Over the years, the legendary Neiman Marcus Christmas catalog has featured some pretty extravagant gifts. The 1963 catalog offered his-and-her submarines for $18,000. In the 1964 catalog, you could buy a hot air balloon for $6,000. In 1967, the catalog's offerings included a pair of camels for $4,000. And in 1971, an actual mummy case was selling for $16,000. But this year, Neiman Marcus has upped the ante with a trip to outer space for $1.7 million.
Maybe a ticket to space isn't at the top of your wish list this year, but perhaps you have certain expectations of what you hope to find waiting for you under the Christmas tree. If you put your hope in what Christmas offers, however, you will be very disappointed. But if you can get past that to what Christmas is really all about, it truly can be "the most wonderful time of the year."
The wise men brought the rather unusual gifts of gold, frankincense, and myrrh to Jesus. But the first Christmas gifts were not gifts to the Child. The first Christmas gift was the gift of the Child. Christmas, at its best and purest state, is a promise of something else, something that no holiday or experience or earthly thing can satisfy. Galatians 4:4-5 says, "But when the time had fully come, God sent his Son, born of a woman, born under law, to redeem those under law, that we might receive the full rights of sons" (NIV). Isaiah 9:6 offers a description of what God has given to us:
For unto us a Child is born, unto us a Son is given; and the government will be upon His shoulder.

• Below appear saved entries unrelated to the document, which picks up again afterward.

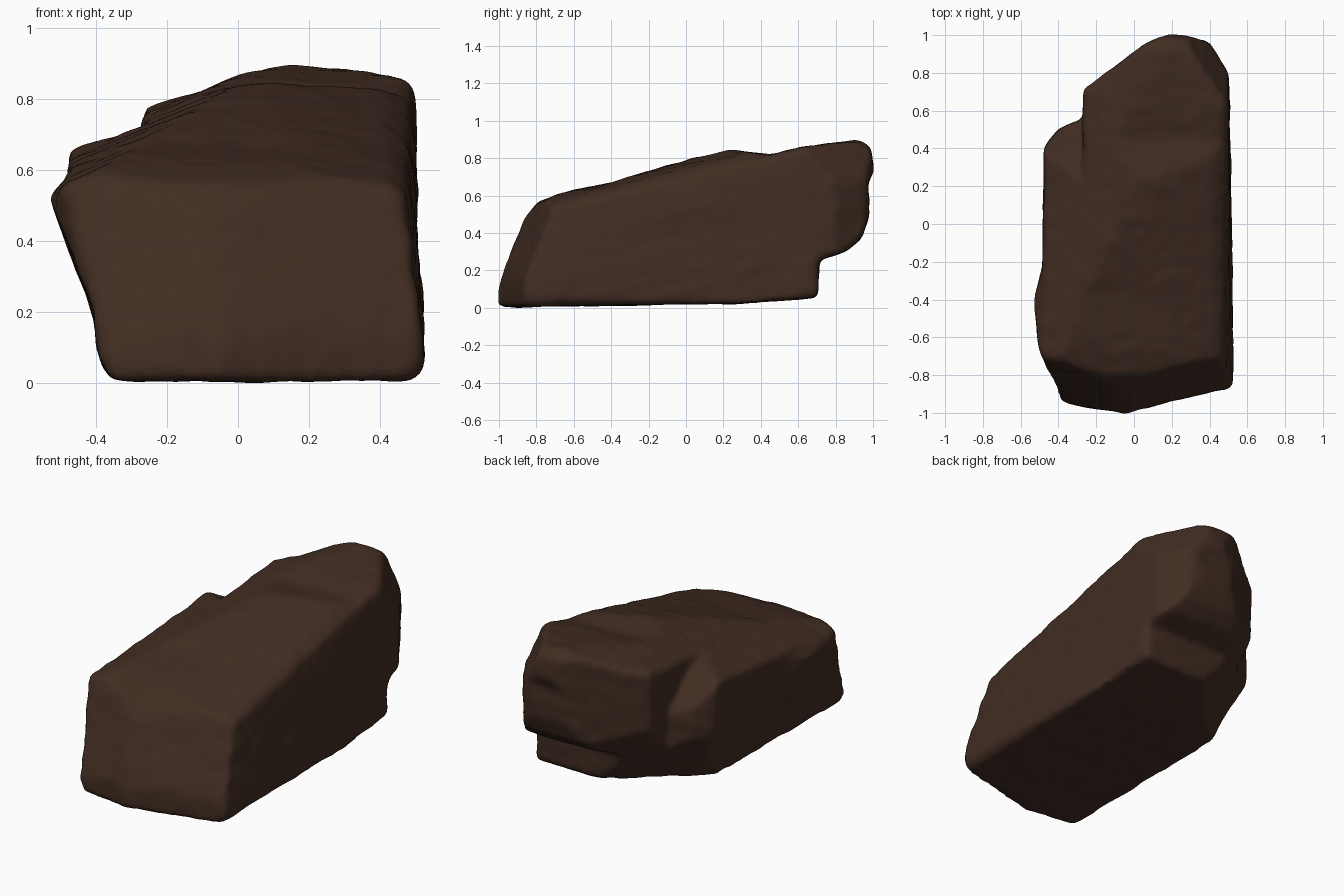
import bpy, bmesh
from mathutils import Vector, noise

cube = bpy.data.objects.get("Cube")
if cube:
    bpy.data.objects.remove(cube, do_unlink=True)

# Outlines of the boulder: side (y, z), plan (x, y), front (x, z)
SIDE = [(-1.01, .01), (-1.01, .1), (-.95, .27), (-.87, .47), (-.8, .56), (-.68, .61),
        (-.4, .67), (0, .79), (.24, .84), (.44, .815), (.6, .855), (.91, .895),
        (.97, .86), (1, .74), (.96, .67), (.97, .5), (.93, .38), (.85, .31),
        (.7, .26), (.69, .06), (.3, .03)]
PLAN = [(-.38, -.95), (-.05, -1.01), (.2, -.94), (.52, -.87), (.52, -.4), (.5, .78),
        (.4, .95), (.22, 1.01), (.06, .94), (-.26, .7), (-.265, .55), (-.4, .49),
        (-.47, .4), (-.48, -.25), (-.53, -.4), (-.5, -.66)]
FRONT = [(-.35, 0), (.48, .01), (.53, .05), (.5, .4), (.5, .82), (.46, .87),
         (.15, .895), (0, .865), (-.12, .81), (-.28, .77), (-.41, .71), (-.48, .64),
         (-.48, .57), (-.53, .53), (-.4, .2), (-.39, .09)]
# Step (y, z) broken out of the back right shoulder
STEP = [(.2, .73), (.36, .66), (.55, .48), (.9, .3), (.9, 1.2), (.2, 1.2)]


def prism(name, outline, place, start=-1.5, end=1.5):
    """Extrude an outline from start to end along the missing axis."""
    bm = bmesh.new()
    rings = [[bm.verts.new(place(a, b, t)) for a, b in outline] for t in (start, end)]
    n = len(outline)
    for i in range(n):
        j = (i + 1) % n
        bm.faces.new((rings[0][i], rings[0][j], rings[1][j], rings[1][i]))
    for ring in rings:
        bm.faces.new(ring)
    bmesh.ops.recalc_face_normals(bm, faces=bm.faces)
    mesh = bpy.data.meshes.new(name)
    bm.to_mesh(mesh)
    bm.free()
    obj = bpy.data.objects.new(name, mesh)
    bpy.context.collection.objects.link(obj)
    return obj


def apply(obj, kind, **settings):
    mod = obj.modifiers.new(kind.lower(), kind)
    for key, value in settings.items():
        setattr(mod, key, value)
    bpy.ops.object.modifier_apply(modifier=mod.name)


def carve(obj, cutter, operation):
    apply(obj, 'BOOLEAN', operation=operation, solver='EXACT', object=cutter)
    bpy.data.objects.remove(cutter, do_unlink=True)


def along_x(a, b, t):
    return (t, a, b)


boulder = prism("boulder", SIDE, along_x)
bpy.ops.object.select_all(action='DESELECT')
bpy.context.view_layer.objects.active = boulder
boulder.select_set(True)
carve(boulder, prism("plan_cutter", PLAN, lambda a, b, t: (a, b, t)), 'INTERSECT')
carve(boulder, prism("front_cutter", FRONT, lambda a, b, t: (a, t, b)), 'INTERSECT')

# Chisel flat facets: point on the plane, outward normal
FACETS = [((-.5, -.6, .56), (-.417, -.086, 1)),    # top, sloping to the right
          ((.15, 0, .78), (.14, -.25, 1)),         # top, sloping to the left
          ((.49, -.65, .535), (.7, -.24, 1)),      # left top edge
          ((.525, -.9, .05), (1, -.04, .12)),      # leaning left wall
          ((-.05, -.87, .47), (.236, -1, .41)),    # front face, left half
          ((-.1, -.86, .5), (-.322, -1, .422)),    # front face, right half
          ((.5, .78, .68), (1, .6, .6)),           # back left top corner
          ((-.15, .46, .05), (-.707, .707, -.63))]  # back right bottom corner
bm = bmesh.new()
bm.from_mesh(boulder.data)
for point, normal in FACETS:
    cut = bmesh.ops.bisect_plane(bm, geom=bm.verts[:] + bm.edges[:] + bm.faces[:],
                                 plane_co=point, plane_no=normal, clear_outer=True)
    edges = [e for e in cut["geom_cut"] if isinstance(e, bmesh.types.BMEdge)]
    bmesh.ops.holes_fill(bm, edges=edges, sides=0)
bmesh.ops.recalc_face_normals(bm, faces=bm.faces)
bm.to_mesh(boulder.data)
bm.free()
carve(boulder, prism("step_cutter", STEP, along_x, end=-.265), 'DIFFERENCE')

# Wear the edges round
apply(boulder, 'REMESH', mode='VOXEL', voxel_size=.018)
apply(boulder, 'SMOOTH', factor=.5, iterations=9)

# Weathering: broad lumps, fine grain, and thin strata on the walls
bm = bmesh.new()
bm.from_mesh(boulder.data)
bm.normal_update()
moves = []
for v in bm.verts:
    p, steep = v.co, 1 - abs(v.normal.z)
    layer = Vector((p.x * 2, p.y * 2, (p.z - .25 * p.y) * 14))
    amount = .004 + .006 * noise.noise(p * 5) + .004 * noise.noise(p * 14)
    moves.append(v.normal * (amount + .004 * steep * noise.noise(layer)))
for v, move in zip(bm.verts, moves):
    v.co += move

# Rest on the ground, centred
middle = [(min(c) + max(c)) / 2 for c in zip(*(v.co for v in bm.verts))]
base = min(v.co.z for v in bm.verts)
bmesh.ops.translate(bm, verts=bm.verts, vec=(-middle[0], -middle[1], -base))
bm.to_mesh(boulder.data)
bm.free()

# Dark brown stone
stone = bpy.data.materials.new("dark_brown_stone")
stone.use_nodes = True
color = (.053, .026, .016, 1)
stone.diffuse_color = color
stone.node_tree.nodes["Principled BSDF"].inputs["Base Color"].default_value = color
boulder.data.materials.clear()
boulder.data.materials.append(stone)
bpy.ops.object.shade_smooth_by_angle(angle=.7)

And His name will be called Wonderful, Counselor, Mighty God, Everlasting Father, Prince of Peace. (NKJV)
Each of the above descriptions of the names of Jesus deals with an important area of our lives. They are like five Christmas gifts we can open, and each is special and unusual.
First, His name is Wonderful. That takes care of the dullness of life. "Wonderful" comes from the root word "wonder." The word used here for "wonderful" could also be translated "Amazing, surprising, astonishing, awe-inspiring." And as I contemplate the fact that the Almighty God made this sacrifice for me, it will produce in my heart a sense of bewilderment, awe, and finally, worship.
Second, His name is Counselor. That takes care of the decisions of life. We all have very important decisions that we have to make. The God who is Wonderful wants to give us counsel and direction. God has a plan for each of our lives — an individual plan, not a one-size-fits-all plan. When you are overwhelmed with the decisions of life, remember there is a God who wants to counsel you.
Third, He is the Mighty God. That takes care of the demands of life. We need to be reminded that Jesus was not just a good man. He was the God-man. And this God who is Wonderful, this God who wants to be your Counselor, will give you the strength to live the life He has called you to live.
Fourth, His name is Everlasting Father. That takes care of the destiny of life. We believe in an Everlasting Father with no beginning and with no end. It reminds us that life on Earth is temporal, that heaven is so much better than anything this world has to offer. Also, this hope of an Everlasting Father resonates with those who have never had an earthly father. Because of what Jesus did for us, we can now refer to the Almighty God, Creator of the universe, as our Father who is in heaven.
Fifth, His name is the Prince of Peace. That takes care of the disturbances of life. Life is filled with disturbances and, quite frankly, Christmas can be one of the most stressful times of the year. Old problems are often brought back to the surface. Friction, stress, and problems you are having with various family members can be at the forefront of your life at this time of year. But here is One who is the Prince of Peace, One who will help you with the disturbances of life.
Whatever gifts you may have waiting for you this Christmas, they pale in comparison to God's gift for you. It is better than anything the Nieman Marcus catalog could offer. It is the only gift that truly keeps on giving: the gift of eternal life.
What does Esther have in common with Rahab? Or Ruth with Tamar? They seem like diametrically opposed personalities. Shannon Bream gives insightful answers to those questions in her new book. We will mail you a copy when you make a donation of any amount to Harvest Ministries today!